Dataset excerpts
- Opening Delimiter -
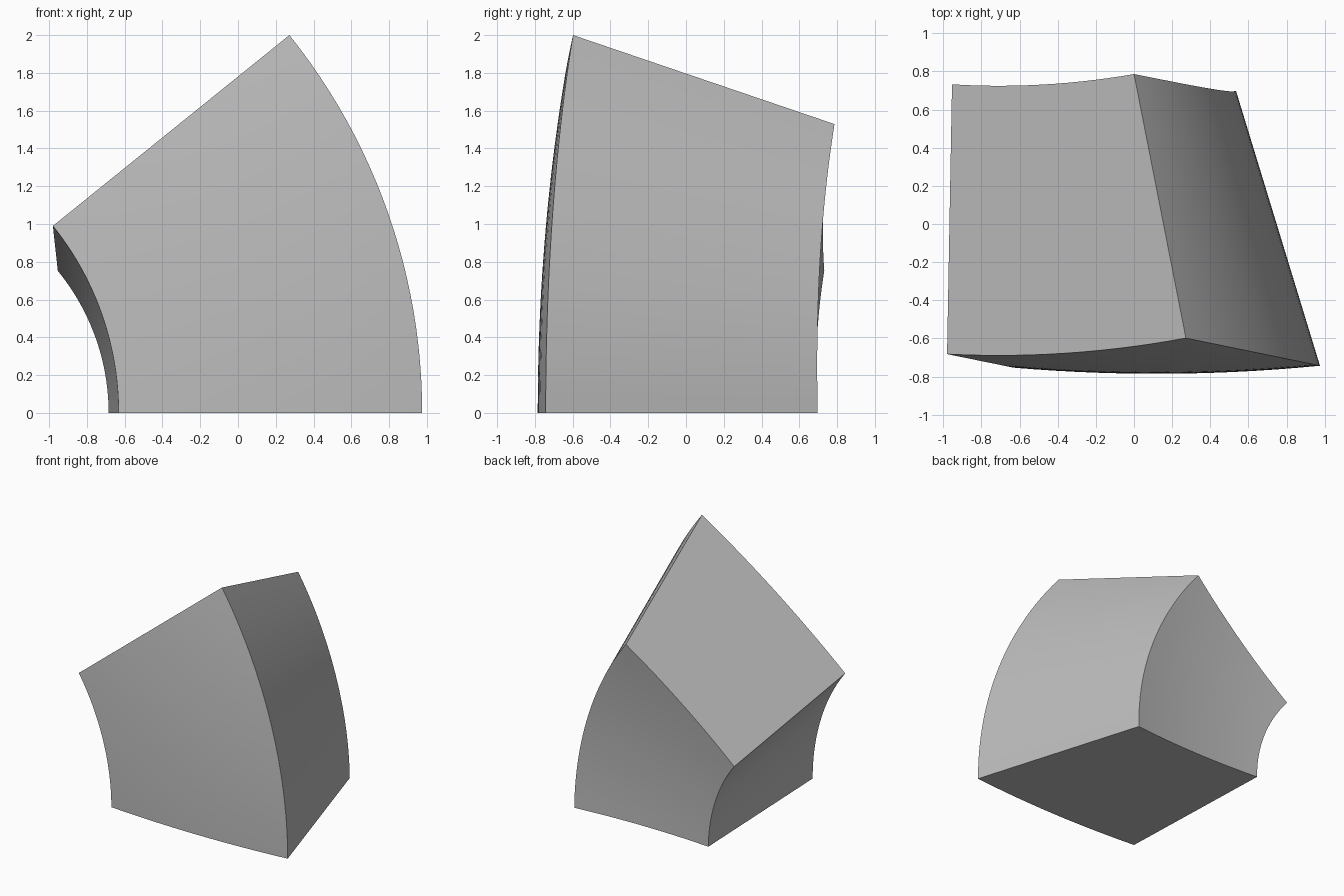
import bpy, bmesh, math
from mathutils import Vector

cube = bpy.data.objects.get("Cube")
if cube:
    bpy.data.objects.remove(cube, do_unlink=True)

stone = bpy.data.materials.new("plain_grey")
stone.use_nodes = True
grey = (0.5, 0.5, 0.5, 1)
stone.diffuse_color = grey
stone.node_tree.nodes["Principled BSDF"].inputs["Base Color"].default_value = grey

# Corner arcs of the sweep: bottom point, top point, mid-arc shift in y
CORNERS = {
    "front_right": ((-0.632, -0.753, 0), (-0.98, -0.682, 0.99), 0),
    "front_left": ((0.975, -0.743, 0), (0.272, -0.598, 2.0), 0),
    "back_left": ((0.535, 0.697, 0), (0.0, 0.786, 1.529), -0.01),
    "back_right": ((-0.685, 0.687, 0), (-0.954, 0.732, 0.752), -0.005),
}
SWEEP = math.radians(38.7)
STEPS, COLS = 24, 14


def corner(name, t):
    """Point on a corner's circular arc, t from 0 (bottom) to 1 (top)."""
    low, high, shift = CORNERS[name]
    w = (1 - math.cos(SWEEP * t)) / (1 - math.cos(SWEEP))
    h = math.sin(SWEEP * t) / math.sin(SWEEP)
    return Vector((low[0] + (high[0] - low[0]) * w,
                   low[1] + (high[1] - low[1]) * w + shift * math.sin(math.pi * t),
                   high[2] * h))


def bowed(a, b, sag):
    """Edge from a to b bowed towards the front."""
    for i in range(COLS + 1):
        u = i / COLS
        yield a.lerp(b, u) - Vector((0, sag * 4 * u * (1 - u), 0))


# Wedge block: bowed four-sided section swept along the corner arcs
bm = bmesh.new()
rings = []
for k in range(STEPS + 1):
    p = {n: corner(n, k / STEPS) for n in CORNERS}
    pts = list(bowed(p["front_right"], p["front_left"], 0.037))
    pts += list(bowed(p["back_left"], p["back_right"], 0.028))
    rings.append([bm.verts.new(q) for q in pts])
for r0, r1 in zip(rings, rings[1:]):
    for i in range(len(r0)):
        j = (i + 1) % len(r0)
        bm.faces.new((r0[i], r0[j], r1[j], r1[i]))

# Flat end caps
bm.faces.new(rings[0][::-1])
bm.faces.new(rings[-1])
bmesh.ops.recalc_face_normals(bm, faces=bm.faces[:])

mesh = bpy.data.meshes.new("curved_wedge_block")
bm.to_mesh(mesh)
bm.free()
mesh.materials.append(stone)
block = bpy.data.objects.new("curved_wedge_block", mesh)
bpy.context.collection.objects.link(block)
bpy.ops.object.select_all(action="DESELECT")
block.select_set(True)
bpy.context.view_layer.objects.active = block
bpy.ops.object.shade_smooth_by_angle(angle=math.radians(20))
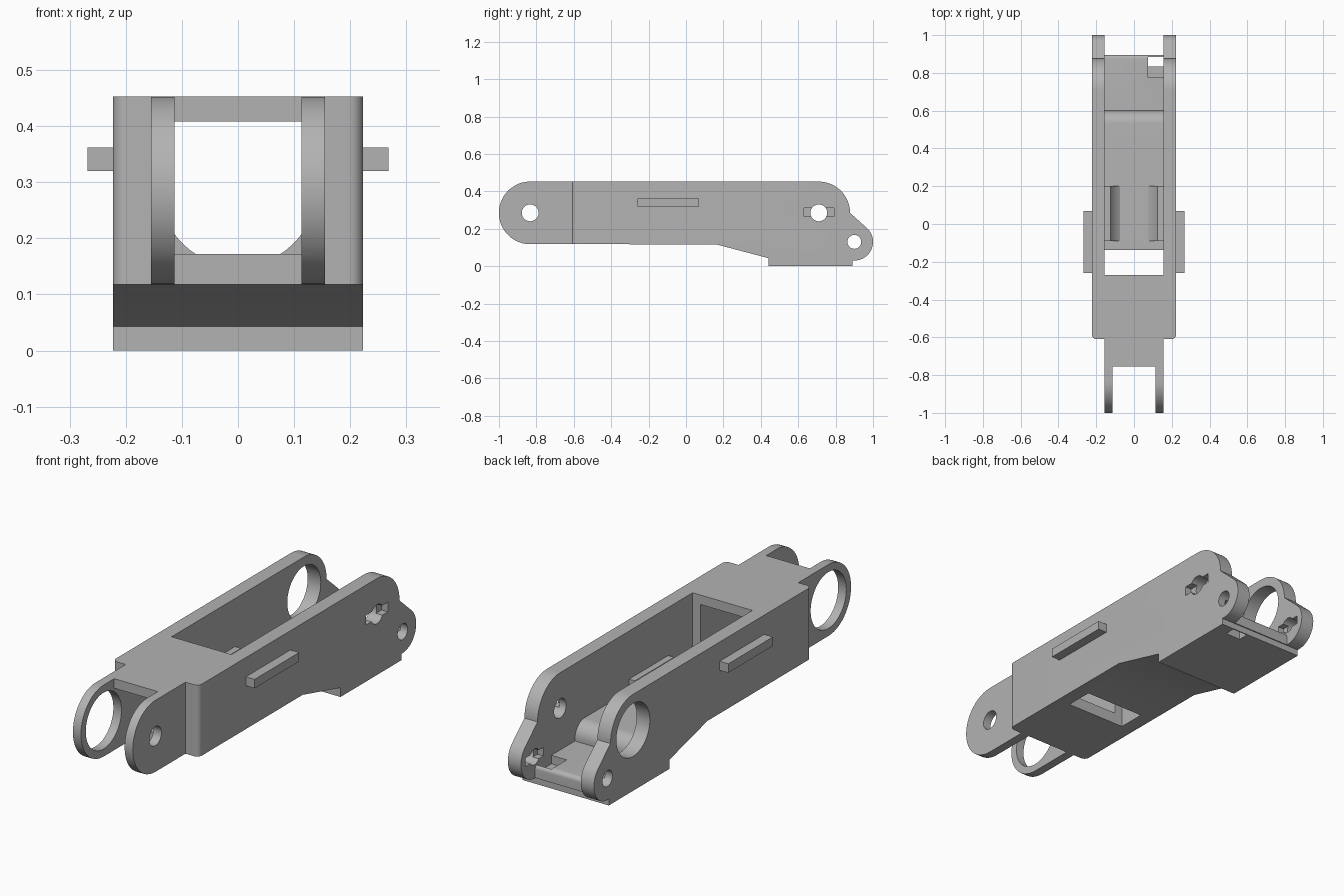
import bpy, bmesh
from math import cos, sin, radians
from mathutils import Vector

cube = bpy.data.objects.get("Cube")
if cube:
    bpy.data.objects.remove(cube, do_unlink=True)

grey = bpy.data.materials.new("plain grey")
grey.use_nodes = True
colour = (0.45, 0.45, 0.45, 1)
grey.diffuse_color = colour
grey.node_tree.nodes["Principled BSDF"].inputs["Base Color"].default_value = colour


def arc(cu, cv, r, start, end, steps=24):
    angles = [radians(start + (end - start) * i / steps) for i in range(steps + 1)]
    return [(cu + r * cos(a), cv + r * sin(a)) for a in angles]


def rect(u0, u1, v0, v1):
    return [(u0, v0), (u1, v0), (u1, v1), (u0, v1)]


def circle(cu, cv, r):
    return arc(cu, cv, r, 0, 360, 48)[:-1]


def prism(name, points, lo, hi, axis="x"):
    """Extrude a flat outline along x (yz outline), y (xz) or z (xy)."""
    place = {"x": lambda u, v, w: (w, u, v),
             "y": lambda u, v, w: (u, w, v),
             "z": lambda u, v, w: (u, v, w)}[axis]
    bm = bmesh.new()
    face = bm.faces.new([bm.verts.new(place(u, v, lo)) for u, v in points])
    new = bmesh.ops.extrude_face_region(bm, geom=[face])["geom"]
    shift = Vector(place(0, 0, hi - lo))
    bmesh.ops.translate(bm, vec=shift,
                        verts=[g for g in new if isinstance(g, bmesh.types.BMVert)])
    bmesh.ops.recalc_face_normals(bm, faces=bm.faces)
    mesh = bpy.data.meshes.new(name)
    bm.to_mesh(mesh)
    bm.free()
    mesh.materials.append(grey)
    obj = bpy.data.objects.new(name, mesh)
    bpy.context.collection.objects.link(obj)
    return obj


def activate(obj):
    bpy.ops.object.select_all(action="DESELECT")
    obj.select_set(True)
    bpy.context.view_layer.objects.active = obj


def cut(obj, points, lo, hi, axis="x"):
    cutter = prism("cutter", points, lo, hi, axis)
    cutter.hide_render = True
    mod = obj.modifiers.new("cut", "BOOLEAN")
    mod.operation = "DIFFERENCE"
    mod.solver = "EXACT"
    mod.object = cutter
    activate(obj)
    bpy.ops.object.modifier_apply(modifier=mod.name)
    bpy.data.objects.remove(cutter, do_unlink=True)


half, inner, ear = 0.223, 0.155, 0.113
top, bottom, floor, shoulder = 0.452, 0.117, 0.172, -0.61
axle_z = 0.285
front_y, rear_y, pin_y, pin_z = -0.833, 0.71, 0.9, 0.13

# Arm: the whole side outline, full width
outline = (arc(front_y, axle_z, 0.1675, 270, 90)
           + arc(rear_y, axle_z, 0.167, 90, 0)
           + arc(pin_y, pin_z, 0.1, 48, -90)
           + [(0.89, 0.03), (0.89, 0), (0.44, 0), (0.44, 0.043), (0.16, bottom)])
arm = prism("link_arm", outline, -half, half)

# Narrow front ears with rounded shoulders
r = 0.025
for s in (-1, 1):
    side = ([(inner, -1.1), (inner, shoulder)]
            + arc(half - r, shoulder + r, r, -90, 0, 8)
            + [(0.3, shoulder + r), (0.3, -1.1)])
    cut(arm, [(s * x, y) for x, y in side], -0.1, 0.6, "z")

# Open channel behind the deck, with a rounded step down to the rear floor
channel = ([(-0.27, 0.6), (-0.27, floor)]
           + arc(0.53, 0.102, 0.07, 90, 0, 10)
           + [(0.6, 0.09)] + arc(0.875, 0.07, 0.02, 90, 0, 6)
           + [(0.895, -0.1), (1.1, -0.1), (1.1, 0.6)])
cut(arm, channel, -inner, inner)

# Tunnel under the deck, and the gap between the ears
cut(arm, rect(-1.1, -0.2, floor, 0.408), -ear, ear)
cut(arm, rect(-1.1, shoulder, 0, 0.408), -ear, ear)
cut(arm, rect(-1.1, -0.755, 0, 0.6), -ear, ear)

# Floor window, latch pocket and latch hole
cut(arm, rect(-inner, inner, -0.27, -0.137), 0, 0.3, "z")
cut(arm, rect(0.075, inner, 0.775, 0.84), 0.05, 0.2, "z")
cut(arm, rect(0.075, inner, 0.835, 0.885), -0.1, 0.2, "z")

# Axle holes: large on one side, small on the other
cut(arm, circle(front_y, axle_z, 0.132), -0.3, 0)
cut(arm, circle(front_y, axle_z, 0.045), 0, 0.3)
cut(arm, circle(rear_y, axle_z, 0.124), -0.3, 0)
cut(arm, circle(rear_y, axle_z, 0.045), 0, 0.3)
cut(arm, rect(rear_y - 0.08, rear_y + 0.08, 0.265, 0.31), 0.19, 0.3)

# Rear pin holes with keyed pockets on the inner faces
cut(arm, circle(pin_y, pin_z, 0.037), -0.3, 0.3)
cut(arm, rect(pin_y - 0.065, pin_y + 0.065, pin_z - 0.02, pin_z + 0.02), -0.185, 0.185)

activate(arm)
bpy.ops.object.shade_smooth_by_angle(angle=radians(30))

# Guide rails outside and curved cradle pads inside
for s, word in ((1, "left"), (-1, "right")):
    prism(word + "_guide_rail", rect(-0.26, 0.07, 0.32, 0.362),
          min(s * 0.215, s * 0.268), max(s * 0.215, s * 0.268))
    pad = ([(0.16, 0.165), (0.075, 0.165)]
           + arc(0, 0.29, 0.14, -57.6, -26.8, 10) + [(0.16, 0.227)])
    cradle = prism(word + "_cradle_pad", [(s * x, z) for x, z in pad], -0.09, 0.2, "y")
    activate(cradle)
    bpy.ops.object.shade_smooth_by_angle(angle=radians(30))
- Closing Delimiter -
- Opening Delimiter -
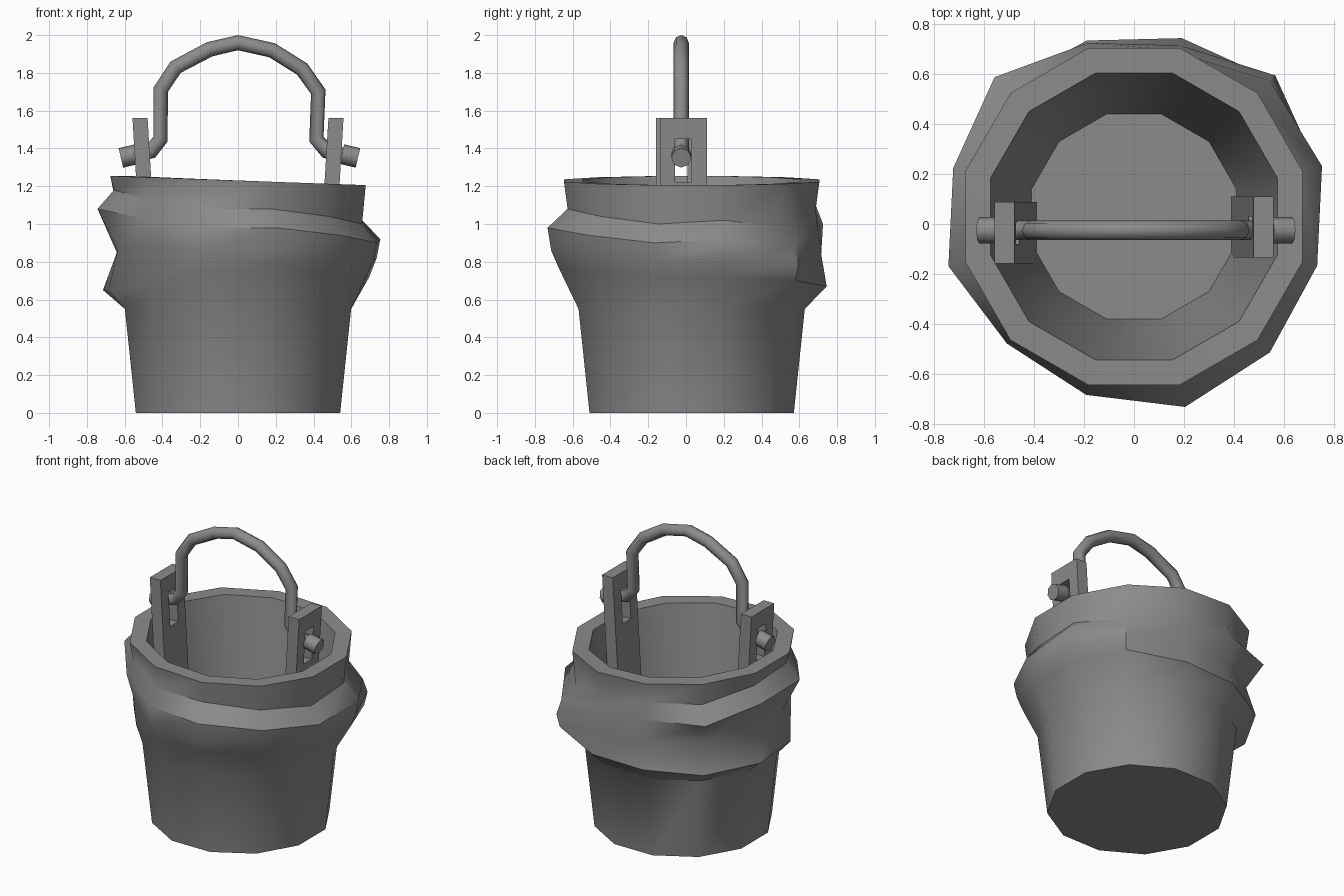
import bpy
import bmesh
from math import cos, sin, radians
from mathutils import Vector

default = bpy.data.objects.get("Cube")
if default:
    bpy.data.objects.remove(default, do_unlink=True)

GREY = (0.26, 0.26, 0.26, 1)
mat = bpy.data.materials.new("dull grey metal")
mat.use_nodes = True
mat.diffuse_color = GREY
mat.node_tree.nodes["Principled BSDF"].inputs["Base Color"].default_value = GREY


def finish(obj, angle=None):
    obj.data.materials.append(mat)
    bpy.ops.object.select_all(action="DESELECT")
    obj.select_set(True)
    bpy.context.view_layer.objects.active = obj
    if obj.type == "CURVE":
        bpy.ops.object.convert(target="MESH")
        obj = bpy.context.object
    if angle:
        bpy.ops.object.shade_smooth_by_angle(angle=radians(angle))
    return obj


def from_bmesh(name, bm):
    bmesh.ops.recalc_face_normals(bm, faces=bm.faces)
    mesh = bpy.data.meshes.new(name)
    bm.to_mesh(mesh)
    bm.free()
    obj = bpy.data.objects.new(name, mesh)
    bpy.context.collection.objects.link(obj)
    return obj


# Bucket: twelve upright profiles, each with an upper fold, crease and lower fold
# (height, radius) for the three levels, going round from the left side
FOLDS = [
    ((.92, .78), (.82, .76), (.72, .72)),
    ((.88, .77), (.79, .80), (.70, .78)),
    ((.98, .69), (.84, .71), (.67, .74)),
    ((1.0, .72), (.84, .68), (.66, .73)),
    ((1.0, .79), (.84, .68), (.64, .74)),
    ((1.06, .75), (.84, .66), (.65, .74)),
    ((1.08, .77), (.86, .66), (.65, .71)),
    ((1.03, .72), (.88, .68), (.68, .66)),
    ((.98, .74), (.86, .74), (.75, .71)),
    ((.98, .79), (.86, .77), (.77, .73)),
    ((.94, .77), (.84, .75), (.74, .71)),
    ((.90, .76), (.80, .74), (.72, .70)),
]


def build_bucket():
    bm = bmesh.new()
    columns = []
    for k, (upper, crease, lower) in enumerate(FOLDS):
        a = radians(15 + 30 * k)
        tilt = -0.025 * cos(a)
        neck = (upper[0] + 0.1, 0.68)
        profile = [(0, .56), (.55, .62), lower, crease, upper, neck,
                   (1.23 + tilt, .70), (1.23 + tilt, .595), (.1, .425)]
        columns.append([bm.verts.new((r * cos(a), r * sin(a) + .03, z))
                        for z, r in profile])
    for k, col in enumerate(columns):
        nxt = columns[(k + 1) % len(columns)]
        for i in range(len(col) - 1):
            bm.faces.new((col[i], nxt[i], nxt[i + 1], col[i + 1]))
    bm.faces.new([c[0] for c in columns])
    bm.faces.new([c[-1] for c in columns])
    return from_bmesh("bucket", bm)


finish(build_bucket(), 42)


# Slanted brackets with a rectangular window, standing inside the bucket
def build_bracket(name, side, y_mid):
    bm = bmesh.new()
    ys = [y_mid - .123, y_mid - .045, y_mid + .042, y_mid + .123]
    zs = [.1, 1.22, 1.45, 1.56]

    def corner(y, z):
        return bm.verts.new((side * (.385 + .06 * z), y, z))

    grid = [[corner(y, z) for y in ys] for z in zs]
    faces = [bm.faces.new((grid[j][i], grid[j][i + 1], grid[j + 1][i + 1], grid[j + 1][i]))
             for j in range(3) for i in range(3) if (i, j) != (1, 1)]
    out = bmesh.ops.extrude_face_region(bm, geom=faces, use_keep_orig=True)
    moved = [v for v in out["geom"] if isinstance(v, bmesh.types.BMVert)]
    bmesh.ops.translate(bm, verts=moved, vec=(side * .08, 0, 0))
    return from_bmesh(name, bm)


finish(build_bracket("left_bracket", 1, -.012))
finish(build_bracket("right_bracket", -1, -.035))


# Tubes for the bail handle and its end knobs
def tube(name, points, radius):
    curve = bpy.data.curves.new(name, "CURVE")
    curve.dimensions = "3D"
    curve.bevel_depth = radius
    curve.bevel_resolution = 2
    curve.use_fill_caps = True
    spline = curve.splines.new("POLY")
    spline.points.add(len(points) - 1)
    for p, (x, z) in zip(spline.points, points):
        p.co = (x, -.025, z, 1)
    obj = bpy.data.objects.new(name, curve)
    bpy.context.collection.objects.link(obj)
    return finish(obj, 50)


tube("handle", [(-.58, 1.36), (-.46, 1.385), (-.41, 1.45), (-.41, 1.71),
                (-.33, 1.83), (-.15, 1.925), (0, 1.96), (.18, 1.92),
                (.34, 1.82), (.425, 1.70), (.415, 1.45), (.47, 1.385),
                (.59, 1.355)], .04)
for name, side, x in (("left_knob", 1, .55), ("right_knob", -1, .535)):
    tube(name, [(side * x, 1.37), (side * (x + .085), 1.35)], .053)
- Closing Delimiter -
- Opening Delimiter -
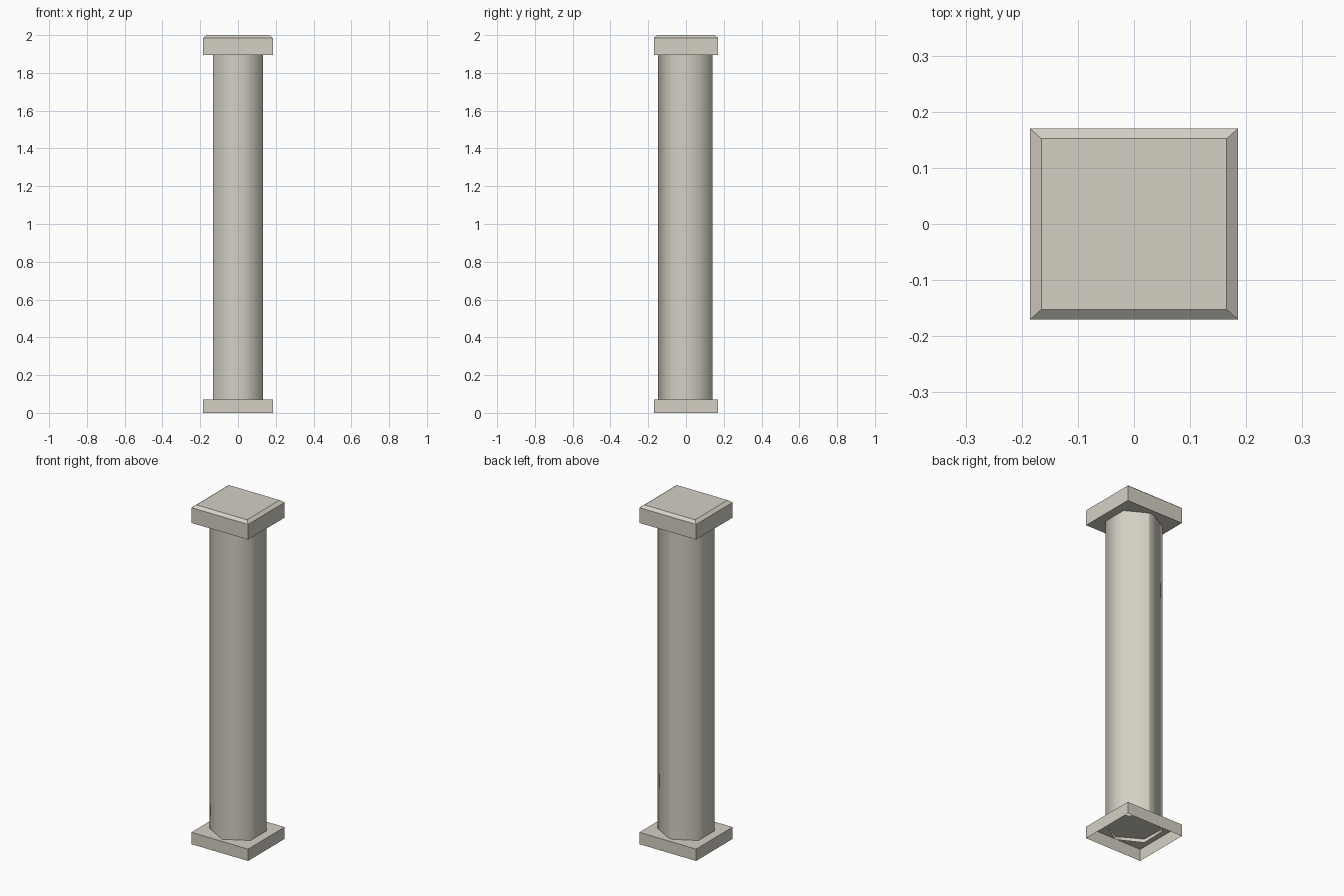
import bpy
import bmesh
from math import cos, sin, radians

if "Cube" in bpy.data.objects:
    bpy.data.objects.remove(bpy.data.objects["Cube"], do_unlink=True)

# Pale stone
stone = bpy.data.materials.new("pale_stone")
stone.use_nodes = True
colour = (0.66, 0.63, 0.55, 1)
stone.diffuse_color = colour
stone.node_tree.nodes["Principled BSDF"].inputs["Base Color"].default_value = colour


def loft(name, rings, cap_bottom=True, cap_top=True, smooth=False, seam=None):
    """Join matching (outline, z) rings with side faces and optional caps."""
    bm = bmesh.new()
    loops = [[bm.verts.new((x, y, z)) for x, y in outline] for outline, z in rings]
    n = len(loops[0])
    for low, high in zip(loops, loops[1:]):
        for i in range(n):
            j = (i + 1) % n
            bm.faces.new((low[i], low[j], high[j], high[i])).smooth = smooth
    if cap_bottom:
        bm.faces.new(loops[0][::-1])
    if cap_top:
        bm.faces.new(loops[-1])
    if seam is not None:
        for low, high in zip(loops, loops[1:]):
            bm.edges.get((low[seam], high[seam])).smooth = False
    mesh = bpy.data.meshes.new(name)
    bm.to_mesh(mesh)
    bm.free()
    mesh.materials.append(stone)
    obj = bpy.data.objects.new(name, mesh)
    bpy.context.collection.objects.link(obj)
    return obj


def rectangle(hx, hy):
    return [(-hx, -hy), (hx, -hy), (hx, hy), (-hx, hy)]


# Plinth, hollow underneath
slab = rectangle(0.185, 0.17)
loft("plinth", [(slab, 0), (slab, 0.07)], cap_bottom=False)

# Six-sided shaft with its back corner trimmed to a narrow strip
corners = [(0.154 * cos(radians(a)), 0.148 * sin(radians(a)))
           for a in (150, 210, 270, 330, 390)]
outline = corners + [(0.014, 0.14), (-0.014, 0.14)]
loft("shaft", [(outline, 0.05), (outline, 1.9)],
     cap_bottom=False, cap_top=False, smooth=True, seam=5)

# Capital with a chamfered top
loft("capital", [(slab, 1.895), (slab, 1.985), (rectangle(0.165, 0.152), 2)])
- Closing Delimiter -
GOAL OF THE EXERCISE - Go through the records above and copy every line with the word "radians".

OUTPUT OF THE TASK -
SWEEP = math.radians(38.7)
bpy.ops.object.shade_smooth_by_angle(angle=math.radians(20))
from math import cos, sin, radians
    angles = [radians(start + (end - start) * i / steps) for i in range(steps + 1)]
bpy.ops.object.shade_smooth_by_angle(angle=radians(30))
    bpy.ops.object.shade_smooth_by_angle(angle=radians(30))
from math import cos, sin, radians
        bpy.ops.object.shade_smooth_by_angle(angle=radians(angle))
        a = radians(15 + 30 * k)
from math import cos, sin, radians
corners = [(0.154 * cos(radians(a)), 0.148 * sin(radians(a)))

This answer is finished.